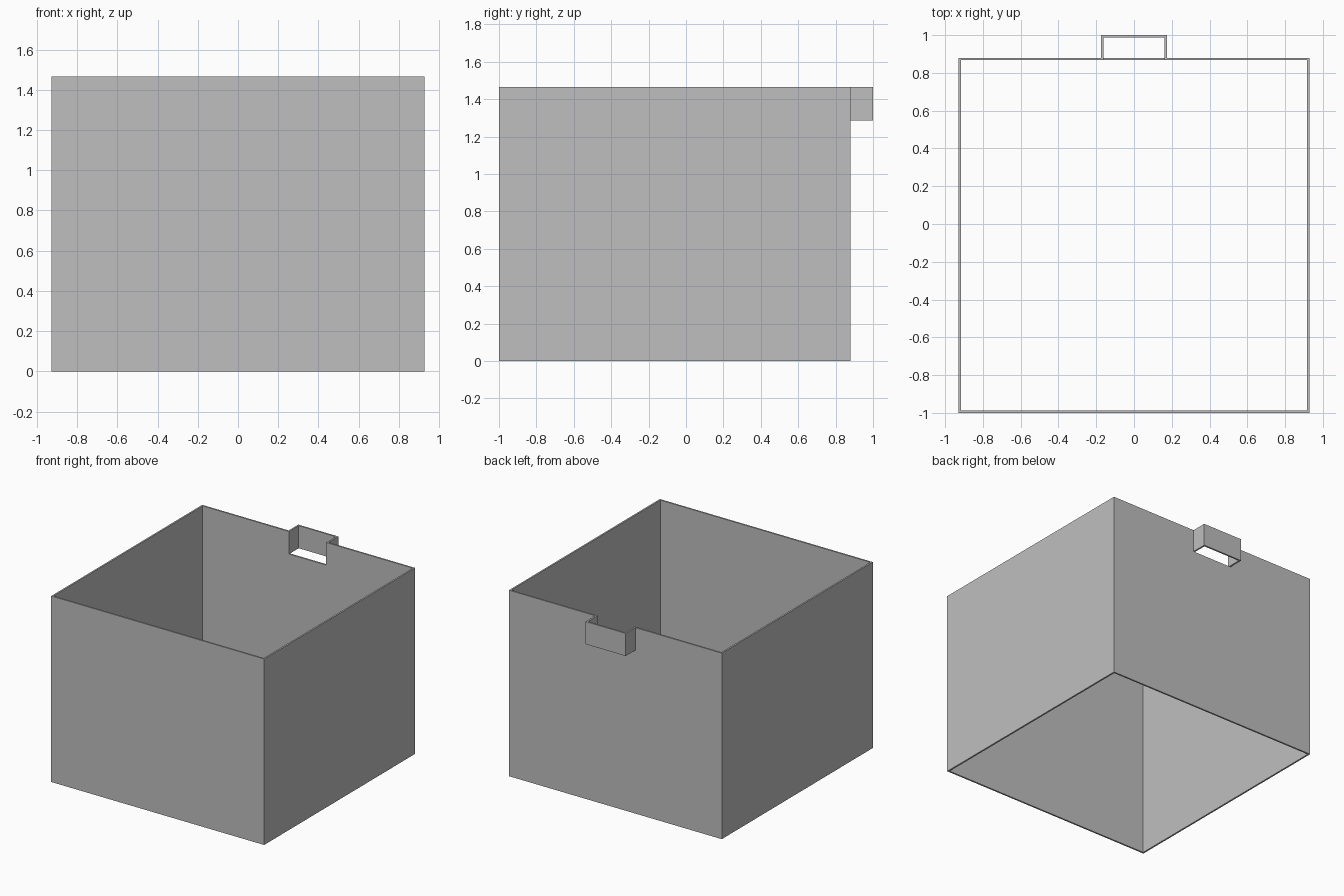
import bpy
import bmesh

cube = bpy.data.objects.get("Cube")
if cube:
    bpy.data.objects.remove(cube, do_unlink=True)

HALF_X, FRONT, BACK, HEIGHT = 0.928, -1.0, 0.88, 1.465
WALL = 0.013
CLIP_X, CLIP_BACK, CLIP_Z = 0.175, 1.0, 1.287

grey = bpy.data.materials.new("plain_grey")
grey.use_nodes = True
grey.diffuse_color = (0.52, 0.52, 0.52, 1)
grey.node_tree.nodes["Principled BSDF"].inputs["Base Color"].default_value = grey.diffuse_color


def rectangle(half_x, y0, y1):
    return [(-half_x, y0), (half_x, y0), (half_x, y1), (-half_x, y1)]


def add_object(name, bm):
    bmesh.ops.recalc_face_normals(bm, faces=bm.faces)
    mesh = bpy.data.meshes.new(name)
    bm.to_mesh(mesh)
    bm.free()
    mesh.materials.append(grey)
    obj = bpy.data.objects.new(name, mesh)
    bpy.context.collection.objects.link(obj)
    return obj


def prism(name, outline, z0, z1):
    """Extrude a flat outline upwards into a solid."""
    bm = bmesh.new()
    face = bm.faces.new([bm.verts.new((x, y, z0)) for x, y in outline])
    top = bmesh.ops.extrude_face_region(bm, geom=[face], use_keep_orig=True)["geom"]
    verts = [v for v in top if isinstance(v, bmesh.types.BMVert)]
    bmesh.ops.translate(bm, verts=verts, vec=(0, 0, z1 - z0))
    return add_object(name, bm)


def tube(name, outer, inner, z0, z1):
    """Thin wall between two outlines, open above and below."""
    bm = bmesh.new()
    rings = [[bm.verts.new((x, y, z)) for x, y in loop]
             for loop, z in ((outer, z0), (outer, z1), (inner, z1), (inner, z0))]
    for a, b in zip(rings, rings[1:] + rings[:1]):
        for i in range(len(a)):
            j = (i + 1) % len(a)
            bm.faces.new((a[i], a[j], b[j], b[i]))
    return add_object(name, bm)


# Four walls, open at the top and bottom
walls = tube("box_walls", rectangle(HALF_X, FRONT, BACK),
             rectangle(HALF_X - WALL, FRONT + WALL, BACK - WALL), 0, HEIGHT)

# Notch in the rim of the back wall
inner_x = CLIP_X - WALL
cutter = prism("notch_cutter", rectangle(inner_x, BACK - 0.1, BACK + 0.1), CLIP_Z, HEIGHT + 0.1)
cutter.hide_render = True
cut = walls.modifiers.new("notch", 'BOOLEAN')
cut.operation = 'DIFFERENCE'
cut.solver = 'EXACT'
cut.object = cutter
bpy.context.view_layer.objects.active = walls
bpy.ops.object.modifier_apply(modifier=cut.name)
bpy.data.objects.remove(cutter, do_unlink=True)

# U-shaped loop standing out behind the notch
prism("back_clip", [(-CLIP_X, BACK), (-CLIP_X, CLIP_BACK), (CLIP_X, CLIP_BACK), (CLIP_X, BACK),
                    (inner_x, BACK), (inner_x, CLIP_BACK - WALL),
                    (-inner_x, CLIP_BACK - WALL), (-inner_x, BACK)], CLIP_Z, HEIGHT)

### [WORK ITEM]
Would you please filter the lines above and copy every one that includes "objects"?

### [SOLUTION BELOW]
cube = bpy.data.objects.get("Cube")
    bpy.data.objects.remove(cube, do_unlink=True)
    obj = bpy.data.objects.new(name, mesh)
    bpy.context.collection.objects.link(obj)
bpy.context.view_layer.objects.active = walls
bpy.data.objects.remove(cutter, do_unlink=True)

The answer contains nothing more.